Meet Santos' trio of American U-20s – Daniel Cuevas, Benji Joya and Jesus Guzman – who have moved down to Torreón from California over the past 12 months to begin their professional careers with los Guerreros.
All three are currently playing with Santos’ Under-20 team, but are regularly invited to train with the first team.
Name: Daniel Cuevas
Hometown: Sacramento, Calif.
Previous club: PAC Atlas
In his own words: “I would say I’m very fast, I have a powerful shot and I’m a forward … I love to score.”
Name: Hector Benjamin “Benji” Joya
Hometown: San Jose, Calif.
Position: Attacking mid/right wing
Previous club: De Anza Force Soccer Club
In their own words: “I like getting the ball a lot and I think I create a lot of opportunities for goals.
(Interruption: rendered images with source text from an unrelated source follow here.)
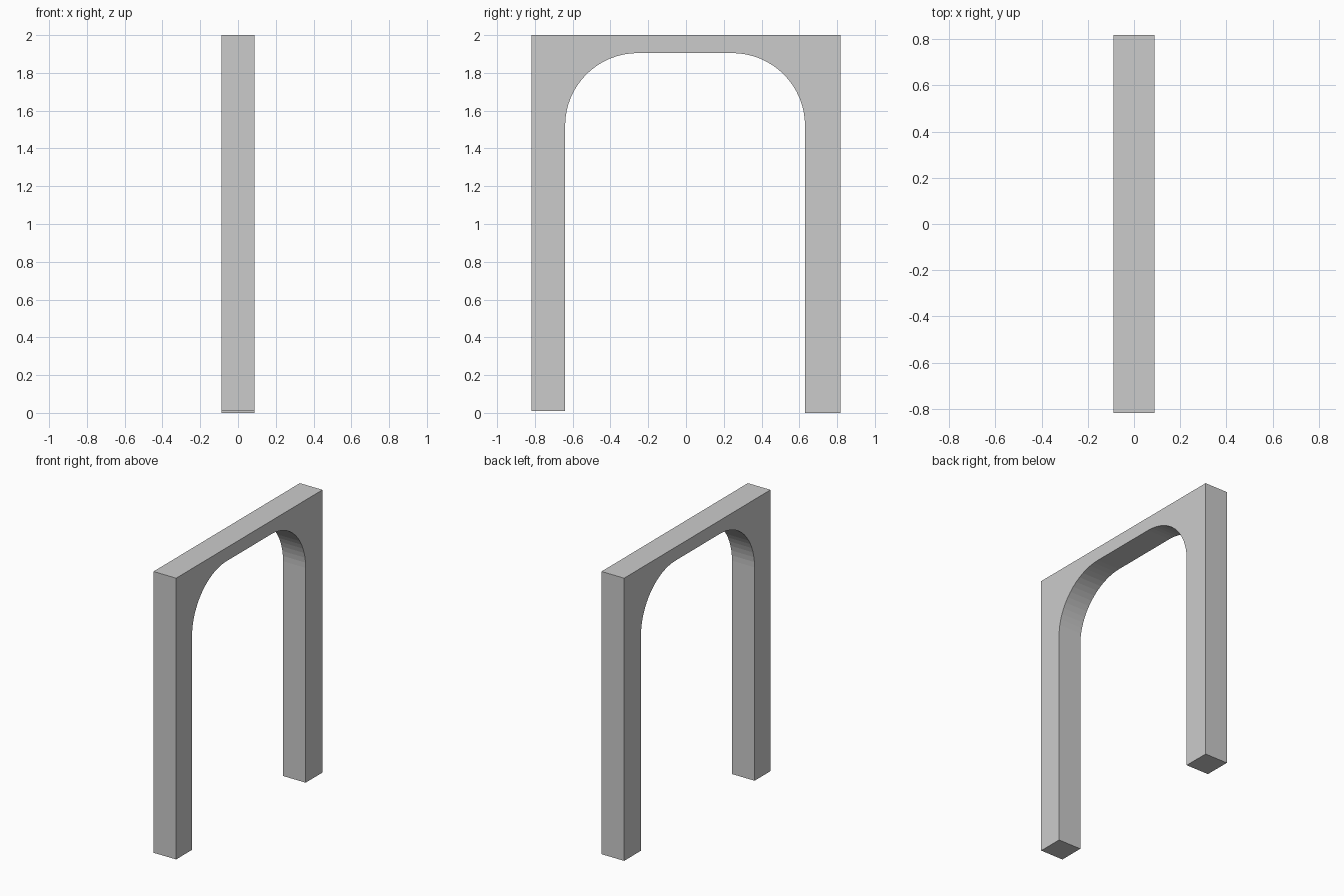
import bpy
import bmesh
from math import cos, sin, pi

cube = bpy.data.objects.get("Cube")
if cube:
    bpy.data.objects.remove(cube, do_unlink=True)

DEPTH = 0.177         # thickness along x
OUTER = 0.818         # half span along y
TOP = 2.0
SOFFIT = 1.905        # underside of the lintel
RADIUS = 0.385        # rounded inner corners
STEPS = 16
FRONT_FOOT, BACK_FOOT = 0.01, 0.0
FRONT_INNER, BACK_INNER = -0.64, 0.63


def corner(cy, start, end):
    """Arc points of one rounded inner corner in the yz plane."""
    cz = SOFFIT - RADIUS
    for i in range(STEPS + 1):
        a = start + (end - start) * i / STEPS
        yield cy + RADIUS * cos(a), cz + RADIUS * sin(a)


# Plain grey material
grey = bpy.data.materials.new("plain grey")
grey.use_nodes = True
colour = (0.6, 0.6, 0.6, 1)
grey.diffuse_color = colour
grey.node_tree.nodes["Principled BSDF"].inputs["Base Color"].default_value = colour

# Outline: two legs joined by a lintel, with rounded inner corners
outline = [(-OUTER, FRONT_FOOT), (-OUTER, TOP), (OUTER, TOP),
           (OUTER, BACK_FOOT), (BACK_INNER, BACK_FOOT)]
outline += corner(BACK_INNER - RADIUS, 0, pi / 2)
outline += corner(FRONT_INNER + RADIUS, pi / 2, pi)
outline.append((FRONT_INNER, FRONT_FOOT))

# Extrude the outline through its thickness
bm = bmesh.new()
face = bm.faces.new([bm.verts.new((-DEPTH / 2, y, z)) for y, z in outline])
extruded = bmesh.ops.extrude_face_region(bm, geom=[face])["geom"]
bmesh.ops.translate(bm, vec=(DEPTH, 0, 0),
                    verts=[v for v in extruded if isinstance(v, bmesh.types.BMVert)])
bmesh.ops.recalc_face_normals(bm, faces=bm.faces)
mesh = bpy.data.meshes.new("archway_frame")
bm.to_mesh(mesh)
bm.free()
mesh.materials.append(grey)
archway = bpy.data.objects.new("archway_frame", mesh)
bpy.context.collection.objects.link(archway)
I like [taking on players] a lot too.”
Name: Jesus “Chuy” Guzman
Hometown: San Jose, Calif.
Previous club: San Jose Earthquakes
In his own words: “I’m physically not that big, but I’m more of a flexible shot-stopper.”
All three also have the same agent/manager in ex-pro Maximiliano Roditis, who spotted them playing for different teams in Northern California and used his network of contracts to arrange trials in Torreón.
“They have the talent, the personality and they want to play,” explained Roditis, who played in Mexico, Argentina and Europe, in a recent phone conversation with MLSsoccer.com. “I see here they have a really good residency; they train them well and take care of the players.”
Added goalkeeper Guzman: “I thought it was an opportunity that I couldn’t let pass by because of the opportunities we’re going to gain over here and the environment.”
Although college scholarships were on the table for the trio and Guzman was training with the San Jose Earthquakes' first team, financial considerations played a part in their decision to move down south.
“I got scholarship offers, but I didn’t want to go to school and play college soccer," said Cuevas, "I wanted to start getting paid as soon as possible so I could help my family out."
Joya admits the move south was difficult at first, but says he and his compatriots have adapted to life in Mexico, the result of being raised in households led by Mexican parents and speaking fluent Spanish.
Still, there have been some surprises.
“When we first came, it was difficult because of the violence here," said Joya, "but where we live in the TSM [Santos' training complex], it is very safe and very comfortable."
The Northern Californians say they are happy with how things have gone so far down south, but none more so than Guzman, who is training alongside the man that inadvertently shaped his present.
“I used to watch a lot of Oswaldo [Sánchez], and he actually inspired me to start goalkeeping,” enthused Guzman. “It’s funny because now I actually get to train with him; it’s a dream come true.”
San Jose native Guzman tries to get all the bits of advice he can off the World Cup veteran, but all three are reaping the rewards of rubbing shoulders with Santos Laguna’s top talents.
Joya, an attacking midfielder and right winger, says he learns most from Colombian international Darwin Quintero, while Herculez Gomez, who also came to Mexico as a teenager to try his luck, has become a bit of a sounding board for the young dual-passport holders as they embark on the early stages of their pro careers.
“He’s a great person to speak to for advice,” said Joya. “I ask him a lot of questions. He tells me to be patient, give my all, be confident and show what I have.”
Making the move has been no obstacle to the trio playing for the US national team, with each of them called up by Tab Ramos for last month’s US Under-20 camp and hoping to make the U-20 World Cup in Turkey next year.
“I like the environment a lot, it’s very fast-paced and everybody gets along well,” explained Cuevas. “Coach Tab makes it really fun.”
The trio already has overseas experience, traveling last month to the LXIV Copa Viareggio in Italy, where Santos Laguna’s Under-20 side defeated a Roma youth side 2-0 before losing to Paraguay’s Nacional.
So far, there has been no talk from Santos about first-team opportunities, but regular training sessions with the big boys augurs well for another talented bunch of American youngsters to keep an eye on south of the Rio Grande.